kitchen extension with open plan dining room

The owners of this extended terraced house saved money by fitting their own kitchen and building the cupboards in their dining room.  (Image credit: Dave Burton)

20. Take on some project management tasks

Although using a project manager or your architect to source contractors can be the only option for those who are too busy to do it themselves, it is not always the cheapest option.

"It’s often possible to save money by sourcing your own contractors, rather than allowing one builder to handle the entire contract," explain Resi's experts. "However, you’ll need to be extra careful that everyone has a good idea of their responsibilities and how they interact, or mistakes can end up adding time and money in the long run."

Michael Holmes
Michael Holmes

Michael is Homebuilding & Renovating's Director of Content, Vice Chair of the self build industry body, the National Custom and Self Build Association (NaCSBA), presenter of multiple property TV shows and author of Renovating for Profit (Ebury). He also runs an architectural and interior design practice, offering design and project management services. He is one of the country's leading property experts and has undertaken over 30 building projects including two self-builds and the renovation of a Grade-II listed farmhouse. 

Lucy Searle
Lucy Searle

An experienced homes journalist and editor, Lucy has written about renovation, property and gardens since 1990, first working her way around the interiors departments of women's magazines before switching to interiors-only titles in the mid-nineties. She was Associate Editor on Ideal Home, and Launch Editor of 4Homes magazine, before moving into digital in 2007, launching Channel 4's flagship website, Channel4.com/4homes. 

In 2018, she became Global Editor in Chief for sister website Realhomes.com, taking the site to a global success. She is now Global Editor in Chief of Homebuilding's sister site Homes & Gardens. She is also a serial renovator and owns rental properties.

A picture of Andy Stevens
Andy Stevens

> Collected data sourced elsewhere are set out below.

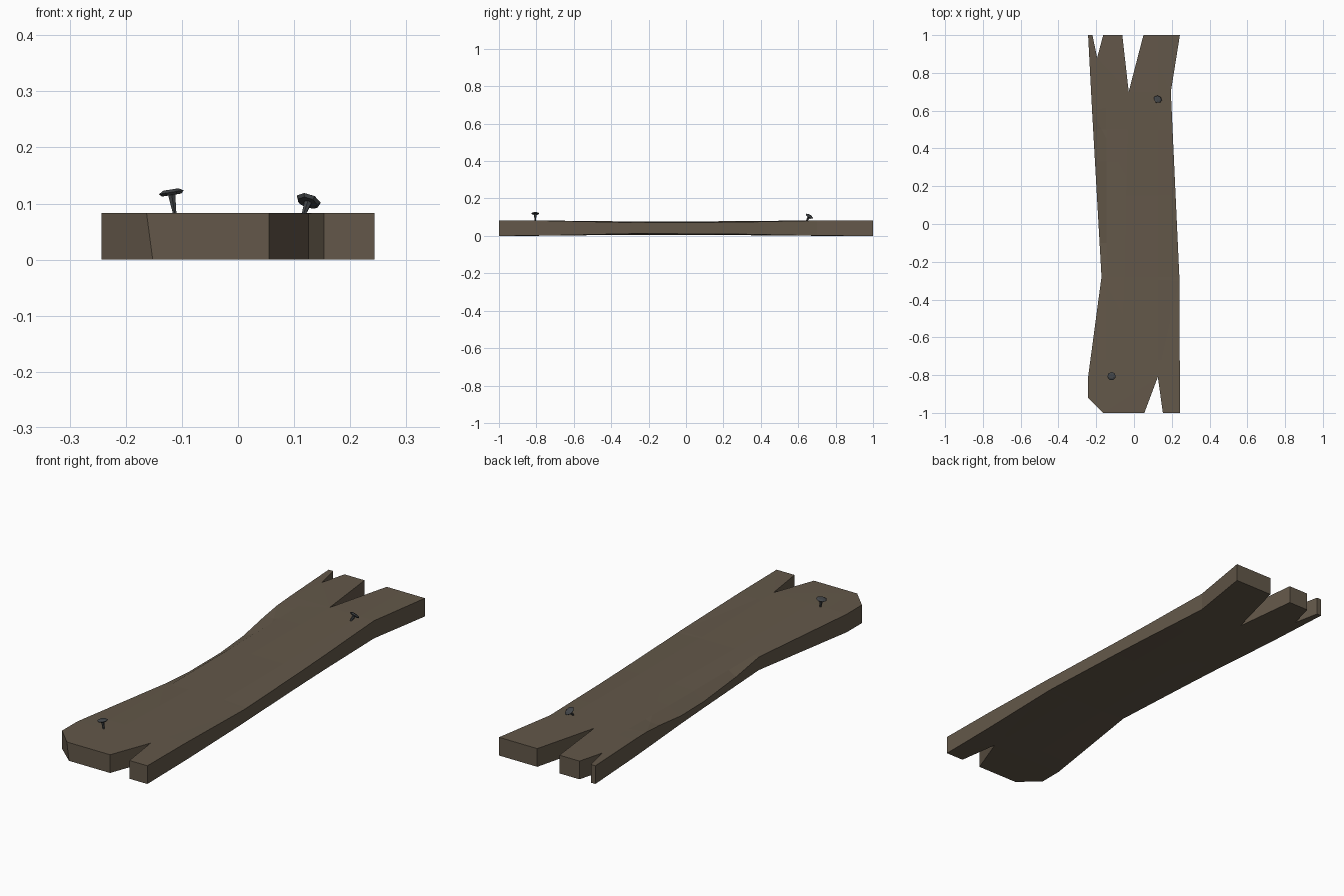
import bpy, bmesh
from mathutils import Vector

if "Cube" in bpy.data.objects:
    bpy.data.objects.remove(bpy.data.objects["Cube"])

T = 0.083  # plank thickness


def material(name, rgb):
    m = bpy.data.materials.new(name)
    m.diffuse_color = (*rgb, 1)
    m.use_nodes = True
    m.node_tree.nodes["Principled BSDF"].inputs["Base Color"].default_value = m.diffuse_color
    return m


def finish(bm, name, mat):
    bmesh.ops.recalc_face_normals(bm, faces=bm.faces[:])
    me = bpy.data.meshes.new(name)
    bm.to_mesh(me)
    bm.free()
    me.materials.append(mat)
    ob = bpy.data.objects.new(name, me)
    bpy.context.collection.objects.link(ob)
    return ob


def ramp(v, pts):
    # piecewise linear interpolation
    for (a, fa), (b, fb) in zip(pts, pts[1:]):
        if a <= v <= b:
            return fa + (fb - fa) * (v - a) / (b - a)
    return 0.0


wood = material("wood", (0.125, 0.097, 0.067))
iron = material("iron", (0.055, 0.06, 0.065))

# Split plank: outline seen from above
outline = [(-0.243, -0.81), (-0.243, -0.92), (-0.163, -1), (0.055, -1),
           (0.126, -0.81), (0.153, -1), (0.243, -1), (0.241, -0.3),
           (0.195, 0.70), (0.243, 1), (0.05, 1), (-0.028, 0.70),
           (-0.062, 1), (-0.163, 1), (-0.195, 0.88), (-0.22, 1),
           (-0.243, 1), (-0.222, 0.6), (-0.172, -0.28)]
bm = bmesh.new()
face = bm.faces.new([bm.verts.new((x, y, 0)) for x, y in outline])
bmesh.ops.triangulate(bm, faces=[face])

# Grain creases along the length, then stations across it
cuts = [((-0.045, 0, 0), (1, -0.022, 0)), ((0.126, 0, 0), (1, 0, 0)),
        ((-0.145, 0, 0), (1, 0, 0))]
cuts += [((0, y, 0), (0, 1, 0)) for y in (-0.72, -0.28, -0.1, 0.15, 0.33, 0.5, 0.7)]
for co, no in cuts:
    bmesh.ops.bisect_plane(bm, geom=bm.verts[:] + bm.edges[:] + bm.faces[:],
                           plane_co=co, plane_no=no, dist=1e-5)
geo = bmesh.ops.extrude_face_region(bm, geom=bm.faces[:])["geom"]
top = {g for g in geo if isinstance(g, bmesh.types.BMVert)}

# Thin the middle, ease the long edges, scoop the worn left edge
for v in bm.verts:
    x, y = v.co.x, v.co.y
    thin = ramp(y, [(-0.85, 0), (-0.28, 0.006), (0.15, 0.005), (0.75, 0)])
    edge = max(0.0, (x - 0.126) / 0.1, (-0.06 - x) / 0.12)
    thin += min(edge, 1) * ramp(y, [(-0.8, 0), (-0.28, 0.006), (0.33, 0.006), (0.8, 0)])
    if v in top:
        dent = min(1, max(0.0, (-0.145 - x) / 0.035))
        v.co.z = T - thin - dent * ramp(y, [(-0.28, 0), (-0.1, 0.02), (0.15, 0.032),
                                            (0.33, 0.028), (0.5, 0.008), (0.6, 0)])
    else:
        v.co.z = thin
        if y < -0.99 and x < -0.15:
            v.co.x += 0.011
finish(bm, "plank", wood)


# Bent nails: tapered shaft and shallow domed head as stacked rings
def nail(name, base, head):
    base, head = Vector(base), Vector(head)
    axis = (head - base).normalized()
    length = (head - base).length
    rot = Vector((0, 0, 1)).rotation_difference(axis)
    bm = bmesh.new()

    def cone(r1, r2, z1, z2, n):
        vs = bmesh.ops.create_cone(bm, cap_ends=True, segments=n, radius1=r1,
                                   radius2=r2, depth=z2 - z1)["verts"]
        bmesh.ops.translate(bm, verts=vs, vec=(0, 0, (z1 + z2) / 2))

    cone(0.002, 0.008, -0.015, length, 6)
    cone(0.018, 0.023, length - 0.006, length - 0.001, 7)
    cone(0.023, 0.014, length - 0.001, length + 0.004, 7)
    for v in bm.verts:
        v.co = rot @ v.co + base
    finish(bm, name, iron)


nail("front_nail", (-0.113, -0.806, T), (-0.119, -0.806, 0.121))
nail("back_nail", (0.117, 0.645, T - 0.002), (0.126, 0.661, 0.106))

Andy Stevens is a multiple award-winning builder who manages Surrey-based building company Eclipse Property Solutions; he specialises in new builds, extensions and loft conversions. 

While he is still on the tools, he is also widely involved in the construction industry. He presents a show on Fix Radio and hosts his own building podcast Build:It, as well as being a speaker at the Homebuilding & Renovating Shows. 

Andy has sat on the Board of the Federation of Master Builders (London region) and was previously Vice President. He also works with construction charities and is an advocate for mental health in the industry.

Hugh Metcalf

Hugh is Deputy Editor of sister title Livingetc.com and former Digital Editor of homebuilding.co.uk. He has worked on a range of home, design and property magazines, including Grand Designs, Essential Kitchens, Bathrooms, Bedrooms and Good Homes. Hugh has developed a passion for modern architecture and green homes, and moonlights as an interior designer, having designed and managed projects ranging from single rooms to whole house renovations and large extensions. He's currently renovating his own Victorian terrace in Essex, DIYing as much of the work as possible. He's recently finished his kitchen renovation, which involved knocking through walls, and landscaping a courtyard garden, and is currently working on a bathroom renovation.